Veal gets a bad rap. We all can’t help but to equate any veal with industrial veal. We imagine cute black-and-white calves, chained in a box, their faces forlorn as they lonesomely moo for their mothers. Yeah. It’s a grim thought. For that reason, I’d never really consumed veal until this summer when a box of meat that included little else but veal arrived from our meat CSA. A note in the box and a subsequent email explained that this veal was different. This veal was raised by momma.
Indeed, the method of chaining and crating veal calves is a new practice, established in the years following World War II when the agricultural communities of the United States began their dramatic move from the small, intimate and self-sustaining farms they were to feed-lots and monocropping. Dairy farmers moved male offspring, who otherwise held little value, indoors to save space and costs in an era when young farmers were encouraged to “modernize.” Tradition, as is often the case, was lost under the effort to modernize the agriculture of America’s heartland. Prior to this change, veal calves were raised alongside their mothers in open pasture, under the sun and with access to clean air and fresh water before their brought to harvest at about the same time lambs are traditionally slaughtered. Thanks to the renaissance of truly traditional and sustainable farming practices – and, in a way, to the raw milk movement – humanely raised veal is increasing in availability.
Far from the milky white meat of calves fed on formula devoid of iron and raised in crates so small they can’t even turn around, the meat of pasture-raised veal is a rich magenta-like pink hue to the calves access to their natural diet of mother’s milk and fresh pasture grasses – resulting in an improved life prior to harvest for the calves and in improved nutrient density of their meat. Pasture-raised veal is sinfully tender and mild by comparison to beef, but dense in vitamins, minerals, conjugated linoleic acid and offers a better omega-3 to omega-6 ratio than its formula-fed, crated alternative.
So, upon receiving that first box brimming with pasture-raised veal: cutlets, chops, ground veal, roasts, I prepared our first meal. The meat was tender and made flavorful by veal’s wholesome, healthy fats combined with fragrant, herbaceous rosemary. It was, in short, divine.
My son, aged four, gazed up at me from his first bite of pain-fried veal and said, “Mama, what is this wonderful meat?”
I glanced down at him. My memories of hearing the stories of crated veal still fresh in my mind and I hesitated, if only slightly before I simply said, “Well, honey, it’s veal and veal is a baby cow.” I braced myself for the flood of tears, remembering how, when I was four I’d asked my step-grandmother to purchase a can of veal-based food for her irrationally large number of cats and she responded with a half-hour long diatribe railing against the dismal condition of crate-raised veal calves. I cried for days at my audacity for suggesting she purchased something made with – gasp – baby cows!
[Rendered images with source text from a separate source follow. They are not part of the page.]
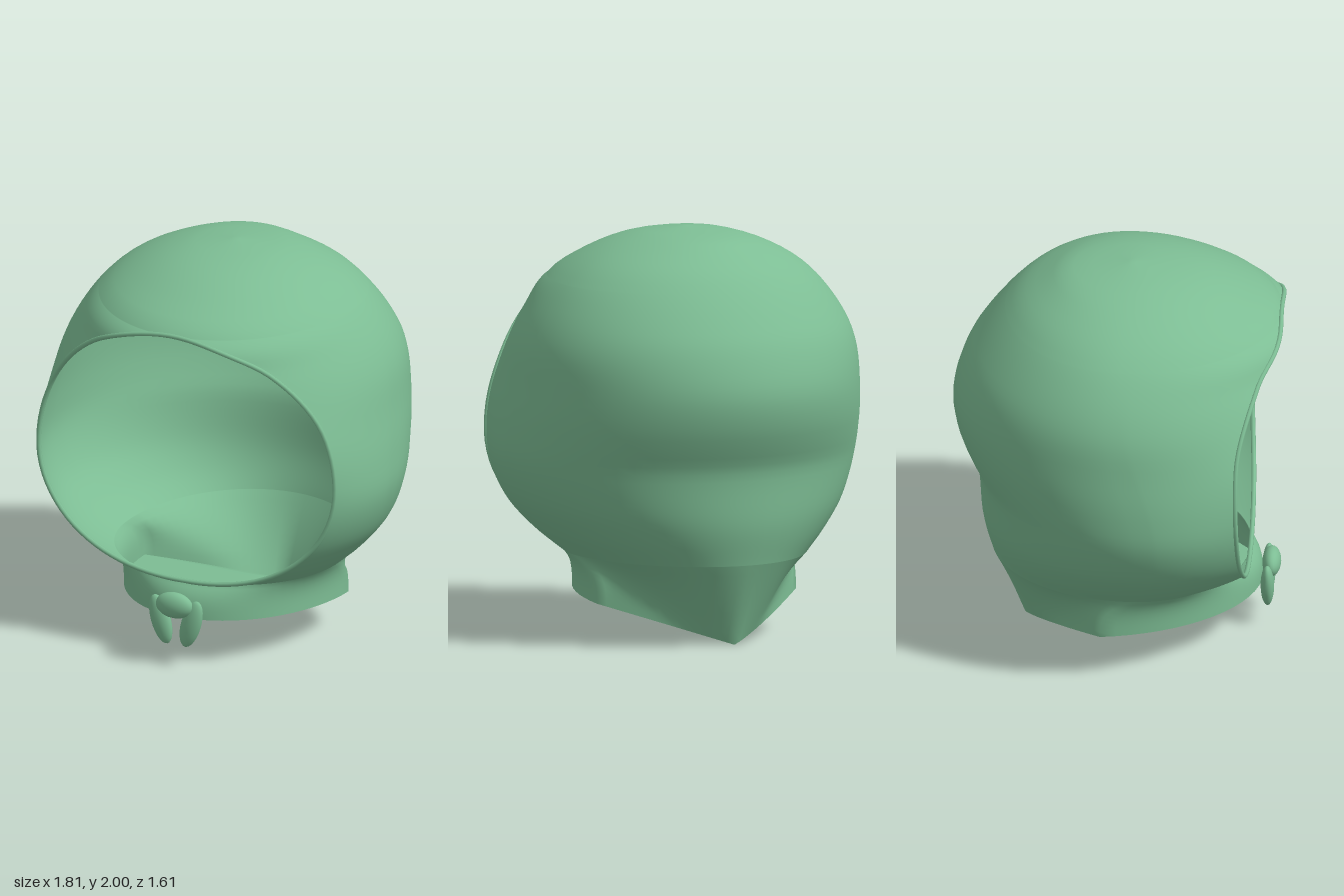
import * as THREE from 'three';
import { mergeVertices } from 'three/addons/utils/BufferGeometryUtils.js';

// Smooth lookup in a short table of [y, value], y descending
function lookup(table, y) {
  const n = table.length;
  if (y >= table[0][0]) return table[0][1];
  if (y <= table[n - 1][0]) return table[n - 1][1];
  let i = 0;
  while (table[i + 1][0] > y) i++;
  const slope = (k) => {
    const a = table[Math.max(k - 1, 0)], b = table[Math.min(k + 1, n - 1)];
    return (b[1] - a[1]) / (b[0] - a[0]);
  };
  const [y0, v0] = table[i], [y1, v1] = table[i + 1];
  const h = y1 - y0, t = (y - y0) / h, s = 1 - t;
  return v0 * s * s * (1 + 2 * t) + v1 * t * t * (3 - 2 * t) + h * s * t * (s * slope(i) - t * slope(i + 1));
}

// Half width, depth of the widest point, back and front outlines by height
const WIDTH = [[2, 0], [1.98, 0.2], [1.91, 0.42], [1.8, 0.6], [1.64, 0.74], [1.46, 0.83], [1.25, 0.87],
  [1.05, 0.9], [0.87, 0.9], [0.68, 0.83], [0.53, 0.71], [0.41, 0.58]];
const MIDDLE = [[2, 0.07], [1.8, 0.05], [1.46, 0.06], [1, 0.2], [0.7, 0.2], [0.41, 0.1]];
const BACK = [[2, 0.07], [1.97, -0.2], [1.91, -0.34], [1.8, -0.5], [1.55, -0.7], [1.4, -0.77], [1.25, -0.8],
  [1.1, -0.775], [0.98, -0.725], [0.88, -0.68], [0.6, -0.655], [0.41, -0.61]];
const FRONT = [[2, 0.07], [1.985, 0.22], [1.95, 0.4], [1.87, 0.6], [1.75, 0.8], [1.6, 0.71], [1.4, 0.635],
  [1.25, 0.612], [0.8, 0.62], [0.41, 0.65]];

// Point on a level; u runs 0 (back) to 1 (front), the first half is the back quarter
function levelPoint(y, rimX, u) {
  const w = lookup(WIDTH, y), m = lookup(MIDDLE, y);
  if (u <= 0.5) {
    const a = u * Math.PI;
    return new THREE.Vector3(w * Math.sin(a), y, m + (lookup(BACK, y) - m) * Math.cos(a));
  }
  const end = w > 0 ? Math.acos(Math.min(rimX / w, 0.999)) : Math.PI / 2;
  const b = (u - 0.5) * 2 * end;
  return new THREE.Vector3(u === 1 ? rimX : w * Math.cos(b), y,
    m + (lookup(FRONT, y) - m) * Math.sin(b) / Math.sin(end));
}

// Neck edge: rounded in front, drawn down to a point behind
function neckPoint(u) {
  if (u <= 0.5) {
    const s = u * 2;
    return new THREE.Vector3(0.55 * s, 0.19 * s, -0.45 + 0.39 * Math.pow(s, 1.25));
  }
  const b = (u - 0.5) * Math.PI;
  return new THREE.Vector3(u === 1 ? 0 : 0.55 * Math.cos(b), 0.19 + 0.05 * Math.sin(b), -0.06 + 0.77 * Math.sin(b));
}

// Collar: blends the lowest level into the neck edge
function collarPoint(k, u) {
  const p = levelPoint(0.41, 0, u), q = neckPoint(u);
  const power = 1 + 2.2 * THREE.MathUtils.smoothstep(u, 0.1, 0.5);
  const f = 1 - Math.pow(1 - k, power);
  return new THREE.Vector3(p.x + (q.x - p.x) * f, p.y + (q.y - p.y) * k, p.z + (q.z - p.z) * f);
}

// Surface through rows of points
function gridGeometry(rows) {
  const cols = rows[0].length, pos = [], idx = [];
  rows.forEach((row) => row.forEach((p) => pos.push(p.x, p.y, p.z)));
  for (let i = 0; i < rows.length - 1; i++) {
    for (let j = 0; j < cols - 1; j++) {
      const a = i * cols + j, c = a + cols;
      idx.push(a, a + 1, c, a + 1, c + 1, c);
    }
  }
  const g = new THREE.BufferGeometry();
  g.setAttribute('position', new THREE.Float32BufferAttribute(pos, 3));
  g.setIndex(idx);
  const merged = mergeVertices(g, 1e-4);
  merged.computeVertexNormals();
  return merged;
}

export function createModel() {
  const group = new THREE.Group();
  const cloth = new THREE.MeshStandardMaterial({ color: 0x7dbd94, side: THREE.DoubleSide });
  cloth.name = 'green cloth';
  const add = (name, geometry) => {
    const mesh = new THREE.Mesh(geometry, cloth);
    mesh.name = name;
    group.add(mesh);
    return mesh;
  };

  const HALF = 32;
  const fullRow = (fn) => {
    const row = [];
    for (let j = -HALF; j <= HALF; j++) {
      const p = fn(Math.abs(j) / HALF);
      if (j < 0) p.x = -p.x;
      row.push(p);
    }
    return row;
  };

  // Hood: closed crown, levels open at the face, closed collar
  const rows = [], rim = [];
  for (let i = 0; i < 12; i++) {
    const y = 1.75 + 0.25 * Math.cos((i / 12) * Math.PI / 2);
    rows.push(fullRow((u) => levelPoint(y, 0, u)));
  }
  const STEPS = 44;
  for (let i = 0; i <= STEPS; i++) {
    const t = (i / STEPS) * Math.PI, c = Math.cos(t);
    const y = 1 + (c > 0 ? 0.75 : 0.59) * c;
    const x = i % STEPS === 0 ? 0 : 0.8 * Math.pow(Math.sin(t), c > 0 ? 1 : 0.9);
    rows.push(fullRow((u) => levelPoint(y, x, u)));
    rim.push(levelPoint(y, x, 1));
  }
  for (let i = 1; i <= 8; i++) rows.push(fullRow((u) => collarPoint(i / 8, u)));
  add('hood', gridGeometry(rows));

  // Rolled hem around the face opening
  const mirrored = rim.slice(1, -1).reverse().map((p) => new THREE.Vector3(-p.x, p.y, p.z));
  const hem = new THREE.CatmullRomCurve3([...rim, ...mirrored], true);
  add('faceHem', new THREE.TubeGeometry(hem, 96, 0.012, 8, true));

  // Panel closing the neck
  const neck = [];
  for (let j = 0; j <= HALF; j++) {
    const p = neckPoint(j / HALF);
    neck.push([p, new THREE.Vector3(-p.x, p.y, p.z)]);
  }
  add('neckPanel', gridGeometry(neck));

  // Tie under the chin
  const knot = add('tieKnot', new THREE.SphereGeometry(1, 20, 14));
  knot.scale.set(0.098, 0.066, 0.046);
  knot.position.set(0, 0.318, 0.752);
  for (const side of [1, -1]) {
    const end = add(side > 0 ? 'leftTieEnd' : 'rightTieEnd', new THREE.SphereGeometry(1, 16, 14));
    end.scale.set(0.052, 0.128, 0.033);
    end.position.set(side * 0.082, 0.226, 0.734);
    end.rotation.z = -side * 0.28;
  }
  return group;
}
Instead, my son was silent for a moment before he responded, “Can we try a baby pig next?”
- four to six ounce humanely raised veal cutlets
- sprouted grain flour, (for dredging)
- 2 tbsp pastured bacon fat or lard
- 2 branches fresh rosemary
- 4 shallots, (thinly sliced)
- 2 preserved Meyer lemons, (chopped coarsely)
- additional rosemary, (for garnish)
- Place veal cutlets between two pieces of waxed paper and pound with a wooden mallet to tenderize and flatten them.
- Dredge the veal cutlets in the sprouted grain flour, ensuring they’re well-covered and set them aside.
- Heat bacon fat or lard in a cast iron skillet over a medium flame until it’s melted and sizzling.
- Add rosemary and fry until the fat is fragrant and vibrant with the herb’s fresh scent.
- Remove the rosemary from the skillet and discard it.
- Add the thinly sliced shallots to the rosemary-scented fat and fry until well-caramelized, brown and fragrant, about three minutes.
- Add the veal cutlets to the skillet on fry on each side for approximately two to three minutes.
- Plate with caramelized shallots and garnish with chopped preserved Meyer lemons and additional rosemary.